I’d like to thank Rob and Liza again for taking the time to share a Cup of Coffee with me. I sincerely hope you’ll connect with them on their social media accounts: Twitter, Pinterest, and their Forward Thinking Blog.

If you have a question for Rob and Liza please ask it in the comments section below.

Please note: I reserve the right to delete comments that are offensive or off-topic.

  • Christopher Leonard

    In greater numbers than ever, parents of private and independent school students work for companies that deploy branding as a standard business practice. These parents will notice the absence of well organized, thoughtful and effective (yet, not necessarily high-cost) branding at their child’s school, and wonder why a basic branding strategy is absent. Credibility is at stake.

  • Randy Vaughn

    Loved this interview ! Ron/Liza: I have a question regarding logos. What do you suggest as the best logo a school should use on their social avatars (particularly TW, PIN, and FB)? Should they use their academic crest/seal? The Athletics logo/mascot? or create a social logo that is easily recognized in a smaller-than-a-postage-stamp square?

  • Turnaround Marketing

    @randyvaughn:disqus Glad you liked it. @schneiderb brings out the best in all of us, I think. Regarding avatars, you must have missed our blog post on #edsocialmedia recently where we take a look at different kinds of avatars for #schools and weigh in on our favorites. I hope this helps. http://bit.ly/19117Uv

    • Randy Vaughn

      Oh yes, I do remember that one – but had forgotten. I think I may have to do a post on my site and point ppl to that article for the answer. I get this question often nowadays (and we offer a lot of challenging advice for schools who are steeped in the tradition of using their very complex crest/seal that no one can ready in a .5″x.5″ square.)

      You guys are awesome – oh, and Brendan is too! :)

  • Turnaround Marketing

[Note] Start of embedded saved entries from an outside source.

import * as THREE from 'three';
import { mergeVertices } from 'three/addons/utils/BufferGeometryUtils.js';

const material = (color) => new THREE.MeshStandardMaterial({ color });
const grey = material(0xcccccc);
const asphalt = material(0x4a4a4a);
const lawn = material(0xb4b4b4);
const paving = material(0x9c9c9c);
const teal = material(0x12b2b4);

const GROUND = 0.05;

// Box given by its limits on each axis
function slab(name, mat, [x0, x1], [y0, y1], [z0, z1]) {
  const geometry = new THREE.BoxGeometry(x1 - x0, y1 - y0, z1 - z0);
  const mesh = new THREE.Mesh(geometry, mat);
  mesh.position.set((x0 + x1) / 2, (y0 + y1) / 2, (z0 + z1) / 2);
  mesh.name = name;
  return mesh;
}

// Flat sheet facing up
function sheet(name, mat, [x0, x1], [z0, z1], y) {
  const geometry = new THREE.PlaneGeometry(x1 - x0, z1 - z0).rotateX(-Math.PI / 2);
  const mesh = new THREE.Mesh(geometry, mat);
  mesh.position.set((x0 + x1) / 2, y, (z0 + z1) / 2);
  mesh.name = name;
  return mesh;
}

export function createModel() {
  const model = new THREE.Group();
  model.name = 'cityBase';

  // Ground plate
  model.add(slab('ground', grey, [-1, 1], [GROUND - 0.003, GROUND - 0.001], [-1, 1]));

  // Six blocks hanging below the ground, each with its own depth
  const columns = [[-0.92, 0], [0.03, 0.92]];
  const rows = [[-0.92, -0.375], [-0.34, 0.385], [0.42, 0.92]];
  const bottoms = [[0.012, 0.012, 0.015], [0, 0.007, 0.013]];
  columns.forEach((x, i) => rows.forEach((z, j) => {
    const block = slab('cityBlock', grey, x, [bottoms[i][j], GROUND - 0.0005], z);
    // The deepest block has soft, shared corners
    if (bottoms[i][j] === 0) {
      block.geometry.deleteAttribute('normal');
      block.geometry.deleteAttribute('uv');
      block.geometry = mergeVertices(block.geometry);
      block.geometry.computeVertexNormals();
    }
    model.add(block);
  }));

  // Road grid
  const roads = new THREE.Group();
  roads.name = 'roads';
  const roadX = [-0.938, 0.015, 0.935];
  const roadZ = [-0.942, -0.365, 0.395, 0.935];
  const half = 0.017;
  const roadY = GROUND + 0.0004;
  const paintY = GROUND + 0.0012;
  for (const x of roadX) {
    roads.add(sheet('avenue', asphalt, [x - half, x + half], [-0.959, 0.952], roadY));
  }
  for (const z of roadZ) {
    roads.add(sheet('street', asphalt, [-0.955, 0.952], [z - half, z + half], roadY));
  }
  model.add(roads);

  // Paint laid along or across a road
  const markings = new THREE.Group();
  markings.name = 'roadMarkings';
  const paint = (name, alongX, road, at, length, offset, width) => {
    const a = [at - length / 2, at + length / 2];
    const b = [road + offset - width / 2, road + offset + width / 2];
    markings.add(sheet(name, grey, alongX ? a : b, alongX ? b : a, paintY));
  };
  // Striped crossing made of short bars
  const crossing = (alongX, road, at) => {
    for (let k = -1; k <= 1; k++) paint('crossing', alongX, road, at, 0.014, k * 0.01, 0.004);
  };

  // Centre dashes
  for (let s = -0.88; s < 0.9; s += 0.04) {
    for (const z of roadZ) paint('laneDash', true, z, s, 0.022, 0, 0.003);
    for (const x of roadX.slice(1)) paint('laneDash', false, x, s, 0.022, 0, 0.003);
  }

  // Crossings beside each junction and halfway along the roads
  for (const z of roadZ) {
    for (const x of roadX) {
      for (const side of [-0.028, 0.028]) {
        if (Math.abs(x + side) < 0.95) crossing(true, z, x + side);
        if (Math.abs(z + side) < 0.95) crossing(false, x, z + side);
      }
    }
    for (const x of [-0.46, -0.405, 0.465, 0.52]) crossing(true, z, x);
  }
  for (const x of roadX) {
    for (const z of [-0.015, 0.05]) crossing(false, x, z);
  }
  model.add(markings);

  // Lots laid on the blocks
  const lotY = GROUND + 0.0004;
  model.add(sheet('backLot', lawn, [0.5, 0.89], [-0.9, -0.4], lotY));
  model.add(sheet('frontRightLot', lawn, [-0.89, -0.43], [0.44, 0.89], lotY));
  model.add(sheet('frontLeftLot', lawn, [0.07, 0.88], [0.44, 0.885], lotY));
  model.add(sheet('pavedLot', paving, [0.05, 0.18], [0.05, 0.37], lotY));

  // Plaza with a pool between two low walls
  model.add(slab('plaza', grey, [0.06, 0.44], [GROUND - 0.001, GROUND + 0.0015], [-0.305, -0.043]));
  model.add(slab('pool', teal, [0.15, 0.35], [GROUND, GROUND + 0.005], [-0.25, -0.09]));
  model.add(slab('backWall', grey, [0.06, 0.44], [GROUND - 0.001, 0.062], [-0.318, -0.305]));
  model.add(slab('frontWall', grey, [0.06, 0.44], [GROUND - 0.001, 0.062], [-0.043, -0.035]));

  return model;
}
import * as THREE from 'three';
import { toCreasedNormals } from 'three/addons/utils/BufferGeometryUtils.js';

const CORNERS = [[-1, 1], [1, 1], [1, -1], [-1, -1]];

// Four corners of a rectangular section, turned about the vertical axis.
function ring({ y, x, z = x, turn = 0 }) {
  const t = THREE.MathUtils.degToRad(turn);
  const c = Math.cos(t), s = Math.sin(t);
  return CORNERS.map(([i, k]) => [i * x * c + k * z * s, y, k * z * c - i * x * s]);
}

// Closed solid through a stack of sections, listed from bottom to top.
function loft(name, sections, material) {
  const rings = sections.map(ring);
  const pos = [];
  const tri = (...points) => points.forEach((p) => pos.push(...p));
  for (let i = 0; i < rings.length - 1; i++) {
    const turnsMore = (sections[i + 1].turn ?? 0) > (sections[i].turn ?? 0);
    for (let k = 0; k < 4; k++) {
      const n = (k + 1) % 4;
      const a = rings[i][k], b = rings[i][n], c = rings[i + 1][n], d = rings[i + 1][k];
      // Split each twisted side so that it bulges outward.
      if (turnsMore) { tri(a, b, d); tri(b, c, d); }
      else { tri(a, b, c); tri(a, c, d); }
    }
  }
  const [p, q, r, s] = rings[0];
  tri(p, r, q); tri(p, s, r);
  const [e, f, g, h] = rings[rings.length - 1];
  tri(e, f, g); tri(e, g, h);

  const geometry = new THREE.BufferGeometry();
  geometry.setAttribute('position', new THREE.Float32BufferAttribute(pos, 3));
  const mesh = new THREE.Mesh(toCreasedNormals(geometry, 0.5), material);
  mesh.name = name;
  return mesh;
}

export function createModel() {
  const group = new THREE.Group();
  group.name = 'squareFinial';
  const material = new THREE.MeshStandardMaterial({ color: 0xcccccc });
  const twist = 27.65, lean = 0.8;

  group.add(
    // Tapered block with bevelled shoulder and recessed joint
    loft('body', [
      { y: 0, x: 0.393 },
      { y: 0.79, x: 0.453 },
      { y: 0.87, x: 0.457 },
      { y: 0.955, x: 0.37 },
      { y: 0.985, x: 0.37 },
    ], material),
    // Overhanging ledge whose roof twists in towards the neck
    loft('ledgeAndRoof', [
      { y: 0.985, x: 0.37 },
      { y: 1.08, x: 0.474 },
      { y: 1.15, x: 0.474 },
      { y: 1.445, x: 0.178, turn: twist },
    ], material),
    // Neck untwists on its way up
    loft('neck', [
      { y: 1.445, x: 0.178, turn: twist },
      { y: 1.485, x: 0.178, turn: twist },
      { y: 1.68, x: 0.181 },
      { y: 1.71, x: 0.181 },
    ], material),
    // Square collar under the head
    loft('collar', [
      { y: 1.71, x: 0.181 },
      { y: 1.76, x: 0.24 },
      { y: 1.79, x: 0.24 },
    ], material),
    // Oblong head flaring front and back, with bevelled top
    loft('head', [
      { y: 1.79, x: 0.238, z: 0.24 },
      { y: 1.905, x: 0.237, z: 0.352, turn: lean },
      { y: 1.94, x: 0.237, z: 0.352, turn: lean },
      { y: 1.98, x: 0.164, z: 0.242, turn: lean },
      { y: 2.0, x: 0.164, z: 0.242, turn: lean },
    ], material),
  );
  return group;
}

    Christopher, I couldn’t agree more. Parents are sophisticated observers of branding, whether they are conscious of it or not. One look at a Target commercial, and you know what good branding is. If your visual brand and messaging is absent, lacking, or inconsistent, parents will feel like they’re floundering when trying to assess what makes it “worth it” to send their child to the school, or to describe its value to others. Conversely, if the school’s brand is strong, parents (and the entire community) will be able to sing the school’s praises with one voice.